of tasks, we use a transition that fires when all of the tasks are complete. A very simple example of this, with two worker tasks is in the image to the right. The main thread is colored green; the places and transitions that control the synchronization of worker threads are red, and the worker threads themselves are blue.
The counted net is a strange sort of hybrid. It’s basically adding a primitive sort of counting to the nets, which is useful. But it does it in a way which is extremely limited. For example, in a real task pool scenario, you wouldn’t know how many tasks were going to be dispatched to the pool; but the transition needs to be marked with a specific value. So for the purposes of the net, you pretend to know.
As I mentioned, this adds a bit of theoretical awkwardness. One of the great things about Petri nets is that they’ve got a very strong notion of synchronization. But with counted nets, that gets weakened. It doesn’t show in this example – but for non-trivial nets, you can get cases where things get tangled – where you want at least 1 token from each of some group of places, but you can’t guarantee that properly
without adding a bunch of extra layers of places and transitions – which messes up the simplicity and clarity which is the main reason for using Petri nets.

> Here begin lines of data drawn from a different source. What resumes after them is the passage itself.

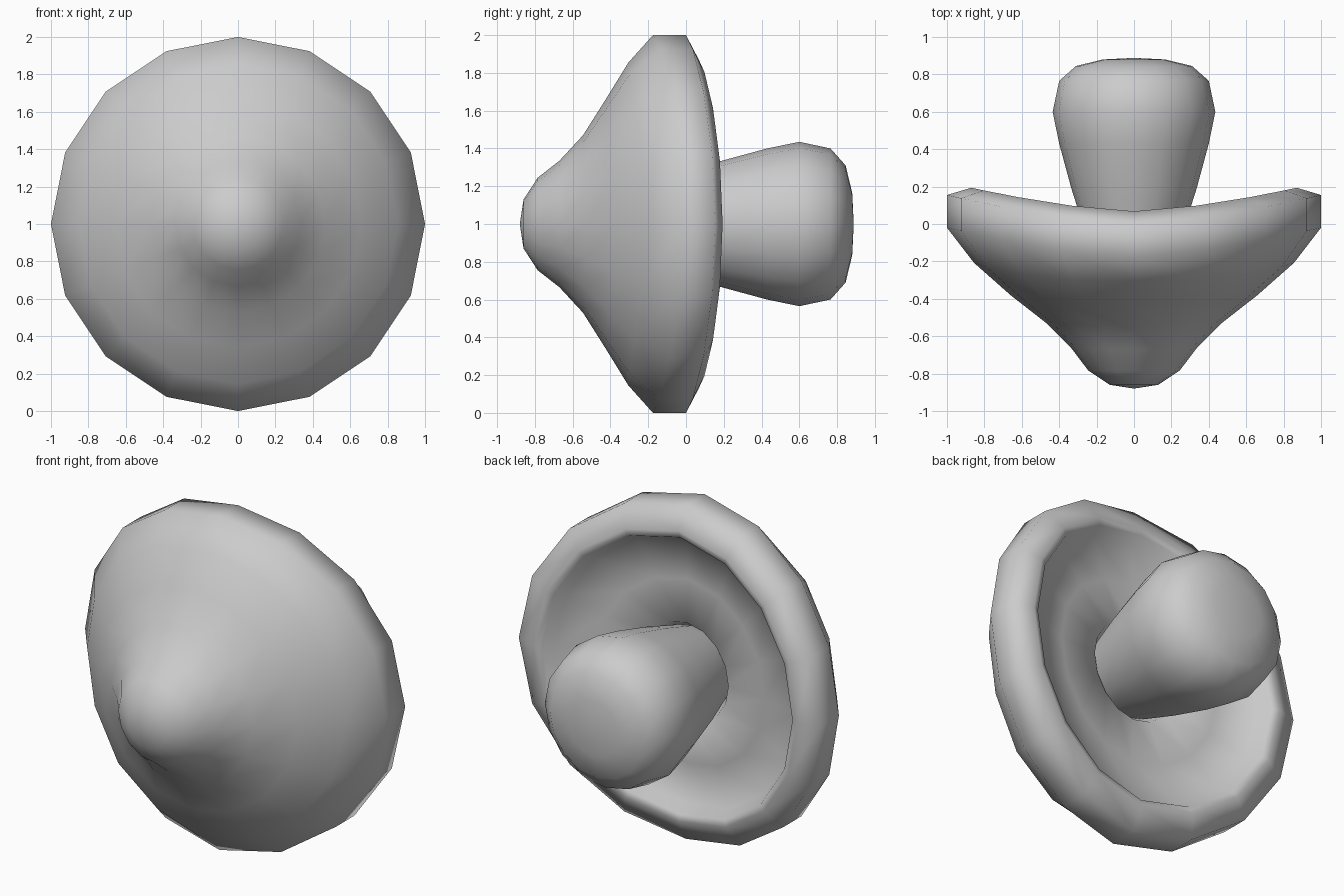
import bpy, bmesh
from math import pi, cos, sin

if "Cube" in bpy.data.objects:
    bpy.data.objects.remove(bpy.data.objects["Cube"])

SIDES = 16
BEND = 0.155   # shield curves backwards towards its left and right edges


def lathe(name, profile, bend=0.0):
    """Spin (radius, y) points around the y axis at z = 1; radius 0 makes a pole."""
    bm = bmesh.new()
    rings = []
    for r, y in profile:
        if r == 0:
            rings.append([bm.verts.new((0, y, 1))])
            continue
        power = 3 if y < -0.25 else 1.5   # the front cone bends less near its middle
        ring = []
        for i in range(SIDES):
            a = 2 * pi * i / SIDES
            x = r * cos(a)
            ring.append(bm.verts.new((x, y + bend * abs(x) ** power, 1 + r * sin(a))))
        rings.append(ring)
    for a, b in zip(rings, rings[1:]):
        for i in range(SIDES):
            j = (i + 1) % SIDES
            quad = [a[i % len(a)], a[j % len(a)], b[j % len(b)], b[i % len(b)]]
            bm.faces.new(list(dict.fromkeys(quad)))
    bmesh.ops.recalc_face_normals(bm, faces=bm.faces)
    for f in bm.faces:
        f.smooth = True
    mesh = bpy.data.meshes.new(name)
    bm.to_mesh(mesh)
    bm.free()
    obj = bpy.data.objects.new(name, mesh)
    bpy.context.collection.objects.link(obj)
    return obj


# Curved shield: front knob, flared cone, rim, rolled lip, hollow back and teat socket
lathe("shield", [
    (0, -0.88), (0.13, -0.86), (0.245, -0.785), (0.335, -0.67), (0.47, -0.545),
    (0.66, -0.425), (0.855, -0.305), (1.0, -0.175), (1.0, 0.0), (0.87, 0.068),
    (0.83, 0.06), (0.79, -0.01), (0.55, -0.02), (0.295, -0.005), (0.265, -0.06),
    (0, -0.07)], BEND)

# Bulbous teat on the back
lathe("teat", [
    (0, -0.12), (0.235, -0.12), (0.265, -0.03), (0.335, 0.19),
    (0.40, 0.43), (0.435, 0.6), (0.40, 0.765), (0.31, 0.845), (0.165, 0.88),
    (0, 0.888)])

Next week, I’ll describe colored Petri nets, which are a much stronger, much cleaner way of extending the capability of Petri nets. The basic idea is that tokens can carry information, and lamba calculus functions can be associated with transitions.